For most investors, early retirement is the dream. Unfortunately for many, the dream of early retirement remains just that, a dream, as investment returns fail to live up to expectations.
However, if you give up on the idea, you'll certainly never achieve your goal so here are three tips on how you can improve your chances of being able to retire early.
Most investors fail to understand how important a regular savings plan is for wealth creation. Granted, equity markets can help accelerate savings growth, but unless you have a monthly savings plan in place to begin with, investing alone won't be able to make up the difference.
For example, if you started off with £1,000 invested in equities with no regular savings contribution, assuming a return of around 7% per annum (4% from dividends and 3% earnings growth) over the space of 10 years your savings pot will have grown to £1,967, up 97%. If you make just a small monthly savings contribution, this final figure changes dramatically.
Using the same principle figure and annual return of 7%, if you contribute £20 a month at the end of the 10 year period, the savings pot will be worth £5,407 nearly twice the figure for no contributions.
Invest for growth
Along with a regular savings plan, to help you retire early you need to invest your cash.
Investing may seem daunting at first, but it is critical to helping you achieve real (inflation-adjusted) returns. According to figures from pension provider Royal London, over the past 10 years, money in cash ISAs has lost 9% of its purchasing power. More recent data shows that savers using cash ISA accounts this year are set to lose £4bn in real terms over the next 12 months thanks to the deadly combination of high inflation and low interest rates.
Even a simple, cheap FTSE 100 tracker fund or blue-chip stock such as GlaxoSmithKline would be a far superior investment.
If you are saving regularly and investing your savings, you are on the right track to early retirement. However, your progress can be undermined if you are forced to dip into your savings for an emergency.
This is where a savings buffer can come in handy. Having two different savings accounts may seem like unneeded complexity, but it helps segregate your wealth. By having a day-to-day savings account, that you can dip into in times of emergency, as well as a longer term savings/investment account, which you cannot touch until retirement, will ensure your long-term savings goals are not disrupted by some silly mistake or unforeseen issue.
The bottom line
Saving for early retirement may seem like a daunting task at first, but by following the three steps above, you can significantly improve your chances of building a healthy savings pot, allowing you to leave the rat race early.
On the road to a million
Reaching the magic £1m in savings mark is a goal few investors achieve but by following just a few key steps you can greatly improve your chances of hitting this milestone.
The report is a collection of Foolish wisdom, which should help you improve your investment returns and avoid needlessly losing too many more profits. Click here to download your copy today.

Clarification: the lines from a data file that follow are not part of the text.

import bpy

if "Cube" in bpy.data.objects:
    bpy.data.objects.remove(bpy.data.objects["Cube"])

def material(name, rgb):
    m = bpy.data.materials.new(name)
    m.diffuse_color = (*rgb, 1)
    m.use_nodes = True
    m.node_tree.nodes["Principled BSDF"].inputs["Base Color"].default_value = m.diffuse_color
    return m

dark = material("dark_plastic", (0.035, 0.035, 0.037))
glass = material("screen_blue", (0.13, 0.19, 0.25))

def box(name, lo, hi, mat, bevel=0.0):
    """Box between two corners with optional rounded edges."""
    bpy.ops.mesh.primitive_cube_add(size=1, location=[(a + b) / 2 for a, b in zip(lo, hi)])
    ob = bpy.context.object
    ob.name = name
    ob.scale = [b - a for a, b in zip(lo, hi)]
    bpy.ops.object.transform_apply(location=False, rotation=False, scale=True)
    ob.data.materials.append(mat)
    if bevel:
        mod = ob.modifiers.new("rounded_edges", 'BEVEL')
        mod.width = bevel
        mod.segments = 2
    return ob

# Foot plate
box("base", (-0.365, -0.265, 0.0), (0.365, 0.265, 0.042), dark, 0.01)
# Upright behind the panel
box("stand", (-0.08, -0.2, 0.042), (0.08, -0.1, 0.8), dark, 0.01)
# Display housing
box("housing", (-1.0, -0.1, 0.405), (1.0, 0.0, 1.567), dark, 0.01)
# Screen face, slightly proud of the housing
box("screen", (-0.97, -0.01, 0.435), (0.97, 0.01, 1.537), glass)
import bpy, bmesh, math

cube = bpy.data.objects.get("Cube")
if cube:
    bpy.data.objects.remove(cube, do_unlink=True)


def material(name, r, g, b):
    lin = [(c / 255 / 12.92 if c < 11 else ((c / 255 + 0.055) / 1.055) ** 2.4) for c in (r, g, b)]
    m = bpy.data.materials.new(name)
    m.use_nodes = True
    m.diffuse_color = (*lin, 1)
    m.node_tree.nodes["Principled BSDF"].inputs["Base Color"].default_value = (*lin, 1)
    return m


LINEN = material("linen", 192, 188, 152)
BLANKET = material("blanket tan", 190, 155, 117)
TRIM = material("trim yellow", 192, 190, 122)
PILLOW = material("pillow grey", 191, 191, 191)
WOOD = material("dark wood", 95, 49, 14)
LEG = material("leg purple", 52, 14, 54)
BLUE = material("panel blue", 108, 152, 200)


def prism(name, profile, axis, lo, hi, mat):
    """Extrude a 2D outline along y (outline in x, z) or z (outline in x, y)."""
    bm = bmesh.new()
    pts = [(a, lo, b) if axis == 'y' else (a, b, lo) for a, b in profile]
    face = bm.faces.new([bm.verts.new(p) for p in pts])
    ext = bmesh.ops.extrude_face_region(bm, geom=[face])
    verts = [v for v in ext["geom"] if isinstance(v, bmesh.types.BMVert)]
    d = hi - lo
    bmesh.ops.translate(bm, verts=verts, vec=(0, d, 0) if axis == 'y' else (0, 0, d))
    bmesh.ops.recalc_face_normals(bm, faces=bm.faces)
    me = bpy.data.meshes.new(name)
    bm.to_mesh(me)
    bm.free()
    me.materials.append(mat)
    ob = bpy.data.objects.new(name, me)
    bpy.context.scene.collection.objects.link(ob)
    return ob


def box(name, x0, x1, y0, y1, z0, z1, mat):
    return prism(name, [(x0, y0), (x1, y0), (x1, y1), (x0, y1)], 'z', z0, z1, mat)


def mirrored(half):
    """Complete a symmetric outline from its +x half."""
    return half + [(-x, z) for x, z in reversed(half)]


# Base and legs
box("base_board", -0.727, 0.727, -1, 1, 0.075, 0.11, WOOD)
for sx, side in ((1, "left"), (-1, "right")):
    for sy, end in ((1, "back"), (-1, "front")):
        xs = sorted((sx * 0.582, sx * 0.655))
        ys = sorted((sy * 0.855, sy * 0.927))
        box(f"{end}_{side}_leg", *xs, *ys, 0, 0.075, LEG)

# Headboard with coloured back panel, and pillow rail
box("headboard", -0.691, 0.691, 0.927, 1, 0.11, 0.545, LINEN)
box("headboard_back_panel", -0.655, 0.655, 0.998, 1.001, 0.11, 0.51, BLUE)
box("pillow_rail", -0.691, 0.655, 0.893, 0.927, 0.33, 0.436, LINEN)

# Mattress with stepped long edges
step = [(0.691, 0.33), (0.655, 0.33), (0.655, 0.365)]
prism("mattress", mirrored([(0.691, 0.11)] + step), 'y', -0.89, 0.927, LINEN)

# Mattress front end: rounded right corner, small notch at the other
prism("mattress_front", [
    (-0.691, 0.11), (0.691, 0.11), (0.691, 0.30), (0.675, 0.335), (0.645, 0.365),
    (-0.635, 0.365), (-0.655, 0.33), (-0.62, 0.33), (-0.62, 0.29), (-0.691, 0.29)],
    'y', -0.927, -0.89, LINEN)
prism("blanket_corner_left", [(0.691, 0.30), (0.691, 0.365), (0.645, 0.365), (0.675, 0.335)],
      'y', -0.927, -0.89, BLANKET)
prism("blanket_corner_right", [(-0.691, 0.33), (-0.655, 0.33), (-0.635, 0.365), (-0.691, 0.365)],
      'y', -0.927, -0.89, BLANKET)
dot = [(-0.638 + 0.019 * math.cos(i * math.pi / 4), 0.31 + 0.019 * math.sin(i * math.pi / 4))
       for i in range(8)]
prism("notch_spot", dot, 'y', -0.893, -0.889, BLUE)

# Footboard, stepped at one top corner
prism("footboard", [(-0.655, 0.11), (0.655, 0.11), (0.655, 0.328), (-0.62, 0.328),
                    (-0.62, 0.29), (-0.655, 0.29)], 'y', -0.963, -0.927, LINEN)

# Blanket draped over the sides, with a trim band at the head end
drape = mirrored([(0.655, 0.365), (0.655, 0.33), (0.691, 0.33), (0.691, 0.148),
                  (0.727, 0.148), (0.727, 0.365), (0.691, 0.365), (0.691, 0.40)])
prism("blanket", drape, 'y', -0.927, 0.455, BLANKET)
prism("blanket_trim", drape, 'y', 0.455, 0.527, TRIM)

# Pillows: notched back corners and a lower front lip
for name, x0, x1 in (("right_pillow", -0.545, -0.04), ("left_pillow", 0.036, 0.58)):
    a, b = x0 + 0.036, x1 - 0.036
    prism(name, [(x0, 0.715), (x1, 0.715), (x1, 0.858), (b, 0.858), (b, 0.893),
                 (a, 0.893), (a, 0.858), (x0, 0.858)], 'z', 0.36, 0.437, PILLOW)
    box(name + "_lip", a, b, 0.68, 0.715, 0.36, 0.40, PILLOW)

Rupert Hargreaves owns shares of GlaxoSmithKline. The Motley Fool UK owns shares of and has recommended GlaxoSmithKline. Views expressed on the companies mentioned in this article are those of the writer and therefore may differ from the official recommendations we make in our subscription services such as Share Advisor, Hidden Winners and Pro. Here at The Motley Fool we believe that considering a diverse range of insights makes us better investors.
Dream retirement destinations
Dream retirement destinations
A study by MGM Advantage discovered that Portugal is the 10th most popular dream retirement destination among Brits.
You get the attractions of the sun, a more relaxed way of life, lower living costs and cheaper property. You can also benefit from pension arrangements that mean your pension rises with inflation.
And if you choose to, you can spend your time with the enormous expat population, feeling like you never left.
In the tradition of the Best Exotic Marigold Hotel, there’s a large number of people keen to move to India, partly in order to enjoy a much higher standard of living than they would be able to afford in the UK.
If course it’s important to consider that your state pension will not rise in line with inflation - so will halve in real terms during your retirement.
This part of Europe offers a great combination of some of the lowest living and housing costs on the continent, along with a more forgiving climate than the UK.
For that reason Bosnia and Herzegovina, Bulgaria, Croatia, Romania, Greece and Turkey are a big draw for retirees.
However, state pension provision varies across the region, so you will need to check whether retiring to these locations will mean your pension continues to rise in line with increases in the UK, or will be frozen when you move overseas.
Italy is a country of contrasts, so anyone planing a retirement there needs to think carefully about whether they want to call a bustling city home, or whether they would be happiest in the mountains or by the sea.
Housing tends to cost less than in the UK, and in some regions it's incredibly cheap. Living costs are also lower than in Britain, and your pension will rise in line with increases in the UK.
Canada is a big draw for British expats of all ages. This spectacular country is known for being welcoming to people from all over the world, and in many cases has no language barrier for Brits. The quality of life is high, and the cost of housing lower than in the UK.
However, you will need to factor in the fact that your UK state pension will be frozen on the day you leave, and you will need some health insurance if you want to replicate the sorts of things that are available for free on the NHS.
As with India, the Far East offers an exciting and dramatic change from life in the UK, with much lower costs, which can buy you a higher standard of living (although bear in mind your state pension will be frozen).
You will need to consider the cultural and practical differences associated with the move, but you will have the opportunity to live in one of the most exciting places in the world.
The weather, lifestyle, space, and lower cost of living means that British expats of all ages are keen to move to Australia.
Property can be a bit of a stumbling block in some areas, as prices have gone up so much. The currency is also strong, which has posed some issues for those who receive their income in pounds, and there’s the fact that the UK state pension will be frozen if you move. However, if you can overcome these things, then a new life in the sun awaits.
The US offers much more affordable housing, and in many respects a lower cost of living than in the UK.
It appeals to those who don’t want to live with a language barrier, but want more space, possibly more sun, and an American Dream of their own.
There are some important things to factor in before you move, such as the additional cost of healthcare, and the exchange rate. However, one bonus is that your state pension will rise at the same rate it does in the UK.
France is close to home, and yet offers cheaper accommodation than the UK, a lower cost of living, and in many regions there’s better weather too.
Your pension will rise at the same rate it would in the UK, and at any time friends and family are just a short boat or plane ride away. It’s no wonder France is the second most popular dream destination for retirees.
It will come as little surprise that Spain tops the list - largely because it’s already the most common overseas retirement destination for Brits.
Millions of us have experienced the delights of the sun, sea, and the lower cost of living while we were on holiday in the country, so it’s hardly a shock that so many want to experience it on a full-time basis in retirement.
Huge falls in the price of property has made this a cheap place to buy, and the fact that your state pension will keep pace with rises in the UK means you’ll be able to maintain your standard of living throughout your retirement.